The New Jersey Supreme Court recently declined an opportunity to expand the “mode of operation” doctrine in a case involving a slip and fall of a customer in a KFC outlet. It upheld the Appellate Division’s reversal of a $138,643 jury award against the restaurant, which it was alleged failed to maintain a wet floor on which the plaintiff fell on her way to the restroom.
Simply stated, the mode of operation doctrine eliminates the need for an injured customer to prove that the business knew of the unsafe condition causing the accident, when the condition is caused by the way that the business operates. The case establishing the doctrine involved a slip and fall on a loose string bean that had fallen on the floor in a grocery store which allowed customers to pick their produce from an open display. Since that time, the doctrine has mainly been applied to food or drinks spilled in a self service restaurant or supermarket.

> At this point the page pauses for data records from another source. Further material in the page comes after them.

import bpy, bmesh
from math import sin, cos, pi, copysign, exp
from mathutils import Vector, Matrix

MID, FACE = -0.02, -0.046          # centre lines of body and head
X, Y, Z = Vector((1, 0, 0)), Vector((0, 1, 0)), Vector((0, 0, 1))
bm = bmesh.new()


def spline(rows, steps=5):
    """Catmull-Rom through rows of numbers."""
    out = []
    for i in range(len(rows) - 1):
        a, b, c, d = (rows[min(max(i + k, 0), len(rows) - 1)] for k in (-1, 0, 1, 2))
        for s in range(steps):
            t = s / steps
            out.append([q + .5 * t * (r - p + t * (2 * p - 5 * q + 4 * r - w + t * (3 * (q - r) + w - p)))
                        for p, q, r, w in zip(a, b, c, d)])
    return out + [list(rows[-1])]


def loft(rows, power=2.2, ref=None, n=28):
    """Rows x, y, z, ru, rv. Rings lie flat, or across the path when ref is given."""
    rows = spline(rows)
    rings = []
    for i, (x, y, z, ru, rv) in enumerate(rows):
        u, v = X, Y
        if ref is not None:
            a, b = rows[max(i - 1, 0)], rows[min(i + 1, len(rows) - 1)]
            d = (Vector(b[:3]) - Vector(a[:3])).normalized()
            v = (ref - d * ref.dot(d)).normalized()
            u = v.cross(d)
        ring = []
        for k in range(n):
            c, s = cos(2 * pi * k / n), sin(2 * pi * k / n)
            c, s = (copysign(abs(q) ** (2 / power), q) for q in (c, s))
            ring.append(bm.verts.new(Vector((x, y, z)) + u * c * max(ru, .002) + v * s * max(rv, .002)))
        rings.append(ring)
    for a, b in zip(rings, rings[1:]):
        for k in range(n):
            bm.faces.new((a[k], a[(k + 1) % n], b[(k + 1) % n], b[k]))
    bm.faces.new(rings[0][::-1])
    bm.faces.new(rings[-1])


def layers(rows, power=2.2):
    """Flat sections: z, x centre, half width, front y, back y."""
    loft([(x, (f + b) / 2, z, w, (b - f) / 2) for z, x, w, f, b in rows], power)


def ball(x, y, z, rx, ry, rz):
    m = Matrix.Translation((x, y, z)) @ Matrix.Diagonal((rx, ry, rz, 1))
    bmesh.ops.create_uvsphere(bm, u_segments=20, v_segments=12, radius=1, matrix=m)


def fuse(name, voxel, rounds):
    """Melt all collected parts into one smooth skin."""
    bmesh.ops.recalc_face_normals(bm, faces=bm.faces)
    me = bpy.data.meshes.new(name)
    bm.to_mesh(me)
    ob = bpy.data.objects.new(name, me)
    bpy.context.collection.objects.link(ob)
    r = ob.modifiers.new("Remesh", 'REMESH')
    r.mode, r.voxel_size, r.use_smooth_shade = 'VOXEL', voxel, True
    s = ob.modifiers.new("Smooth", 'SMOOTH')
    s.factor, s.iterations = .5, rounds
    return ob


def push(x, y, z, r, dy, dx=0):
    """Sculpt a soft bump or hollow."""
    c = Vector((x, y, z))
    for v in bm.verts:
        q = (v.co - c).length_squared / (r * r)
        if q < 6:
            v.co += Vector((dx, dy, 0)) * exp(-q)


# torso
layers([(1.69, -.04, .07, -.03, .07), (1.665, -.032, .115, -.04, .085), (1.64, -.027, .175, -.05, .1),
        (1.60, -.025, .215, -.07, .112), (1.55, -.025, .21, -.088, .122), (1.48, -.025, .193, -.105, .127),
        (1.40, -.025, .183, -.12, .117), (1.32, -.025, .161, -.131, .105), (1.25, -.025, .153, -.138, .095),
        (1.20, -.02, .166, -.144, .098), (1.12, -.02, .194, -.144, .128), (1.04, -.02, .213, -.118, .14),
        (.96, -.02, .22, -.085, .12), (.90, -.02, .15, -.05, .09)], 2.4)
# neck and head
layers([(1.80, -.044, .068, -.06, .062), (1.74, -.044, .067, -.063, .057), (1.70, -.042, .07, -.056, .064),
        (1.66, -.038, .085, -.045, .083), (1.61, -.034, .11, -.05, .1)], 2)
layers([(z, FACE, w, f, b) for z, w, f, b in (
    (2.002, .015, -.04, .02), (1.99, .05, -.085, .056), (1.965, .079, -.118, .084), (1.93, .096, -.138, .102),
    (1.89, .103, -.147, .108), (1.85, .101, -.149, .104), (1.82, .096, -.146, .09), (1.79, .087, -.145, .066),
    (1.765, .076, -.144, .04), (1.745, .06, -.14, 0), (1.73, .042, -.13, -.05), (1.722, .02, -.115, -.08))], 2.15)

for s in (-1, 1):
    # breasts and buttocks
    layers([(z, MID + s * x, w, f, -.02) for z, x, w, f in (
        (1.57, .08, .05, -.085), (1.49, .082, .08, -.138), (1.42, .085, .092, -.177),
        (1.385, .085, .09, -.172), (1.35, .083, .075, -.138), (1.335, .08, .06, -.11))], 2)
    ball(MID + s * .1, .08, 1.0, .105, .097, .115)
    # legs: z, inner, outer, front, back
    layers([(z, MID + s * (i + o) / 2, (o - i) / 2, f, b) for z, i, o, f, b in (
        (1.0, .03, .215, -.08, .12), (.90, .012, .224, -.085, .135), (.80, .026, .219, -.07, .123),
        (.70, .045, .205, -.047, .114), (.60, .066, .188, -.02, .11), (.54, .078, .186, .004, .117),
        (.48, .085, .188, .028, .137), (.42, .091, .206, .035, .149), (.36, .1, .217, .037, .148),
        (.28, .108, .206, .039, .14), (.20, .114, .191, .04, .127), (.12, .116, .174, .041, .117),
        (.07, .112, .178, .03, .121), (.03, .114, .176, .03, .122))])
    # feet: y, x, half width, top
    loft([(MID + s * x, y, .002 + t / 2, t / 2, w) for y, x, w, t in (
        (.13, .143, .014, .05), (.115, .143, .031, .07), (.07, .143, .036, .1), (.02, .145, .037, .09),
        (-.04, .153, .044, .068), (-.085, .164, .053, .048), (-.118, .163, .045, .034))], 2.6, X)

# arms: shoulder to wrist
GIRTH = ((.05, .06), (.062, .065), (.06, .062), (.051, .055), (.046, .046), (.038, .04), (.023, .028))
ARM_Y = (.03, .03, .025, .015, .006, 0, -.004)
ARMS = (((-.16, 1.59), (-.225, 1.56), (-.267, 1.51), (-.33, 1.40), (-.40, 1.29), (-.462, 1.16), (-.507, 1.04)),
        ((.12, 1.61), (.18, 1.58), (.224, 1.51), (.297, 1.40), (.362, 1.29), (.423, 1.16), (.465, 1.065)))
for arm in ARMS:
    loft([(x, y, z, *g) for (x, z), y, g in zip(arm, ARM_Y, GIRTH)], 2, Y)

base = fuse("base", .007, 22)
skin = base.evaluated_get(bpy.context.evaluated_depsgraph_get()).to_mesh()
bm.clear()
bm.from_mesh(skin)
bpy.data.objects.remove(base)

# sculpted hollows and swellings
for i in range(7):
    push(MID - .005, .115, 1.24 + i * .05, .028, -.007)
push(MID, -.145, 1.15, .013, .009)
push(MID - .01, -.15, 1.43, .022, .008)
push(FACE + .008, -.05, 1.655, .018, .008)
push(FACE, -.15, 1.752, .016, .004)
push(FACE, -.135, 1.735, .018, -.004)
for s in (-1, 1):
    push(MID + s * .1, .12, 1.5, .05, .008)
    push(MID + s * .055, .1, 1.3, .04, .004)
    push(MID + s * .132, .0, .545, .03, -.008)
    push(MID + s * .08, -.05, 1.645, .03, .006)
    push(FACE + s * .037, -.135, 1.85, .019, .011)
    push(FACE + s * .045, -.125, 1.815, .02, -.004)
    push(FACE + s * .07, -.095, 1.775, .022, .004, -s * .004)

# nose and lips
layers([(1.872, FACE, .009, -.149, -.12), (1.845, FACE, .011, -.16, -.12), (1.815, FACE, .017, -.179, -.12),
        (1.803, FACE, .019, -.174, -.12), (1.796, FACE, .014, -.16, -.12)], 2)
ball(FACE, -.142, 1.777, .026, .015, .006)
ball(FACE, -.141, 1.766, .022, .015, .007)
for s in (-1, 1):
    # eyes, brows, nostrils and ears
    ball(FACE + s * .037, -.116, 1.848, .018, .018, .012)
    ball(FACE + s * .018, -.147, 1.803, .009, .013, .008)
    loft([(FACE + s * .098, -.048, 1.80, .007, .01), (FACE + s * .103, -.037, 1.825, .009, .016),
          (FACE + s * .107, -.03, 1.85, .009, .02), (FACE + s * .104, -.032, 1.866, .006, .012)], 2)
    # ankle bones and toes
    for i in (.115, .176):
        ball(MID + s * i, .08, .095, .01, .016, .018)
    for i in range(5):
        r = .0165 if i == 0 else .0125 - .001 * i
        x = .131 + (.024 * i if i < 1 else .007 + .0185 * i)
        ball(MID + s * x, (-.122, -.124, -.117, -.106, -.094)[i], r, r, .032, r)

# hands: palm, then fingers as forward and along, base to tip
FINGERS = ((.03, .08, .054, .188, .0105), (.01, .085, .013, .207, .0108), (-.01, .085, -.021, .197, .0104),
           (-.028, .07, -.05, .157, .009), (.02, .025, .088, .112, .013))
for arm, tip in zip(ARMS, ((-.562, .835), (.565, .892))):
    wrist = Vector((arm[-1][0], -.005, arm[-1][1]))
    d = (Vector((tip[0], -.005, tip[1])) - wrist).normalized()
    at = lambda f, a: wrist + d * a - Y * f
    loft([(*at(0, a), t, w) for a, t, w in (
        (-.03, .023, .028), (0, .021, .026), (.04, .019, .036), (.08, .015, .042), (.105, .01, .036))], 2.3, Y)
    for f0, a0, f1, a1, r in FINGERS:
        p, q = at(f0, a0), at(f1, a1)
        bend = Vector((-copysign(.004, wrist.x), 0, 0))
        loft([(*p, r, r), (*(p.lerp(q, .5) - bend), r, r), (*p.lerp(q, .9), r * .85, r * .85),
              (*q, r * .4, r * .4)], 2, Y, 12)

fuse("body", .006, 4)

In the case against KFC, the plaintiff claimed that she slipped on a mixture of water and grease on the floor on a rainy day. She was allowed to argue to the jury that this kind of hazard is inherent in the restaurant’s method of operation, so that it did not matter whether KFC actually knew about the floor condition. Both the Appellate Division and the Supreme Court disagreed, holding that her injuries were unrelated to any self service component of KFC’s business.
While the mode of operation doctrine can serve as a useful shortcut in appropriate cases, it is crucial that any kind of accident be fully investigated as close to the time of occurrence as possible. This should include at a minimum photographing the scene and taking witness statements to bolster proof that the establishment had notice of the hazard.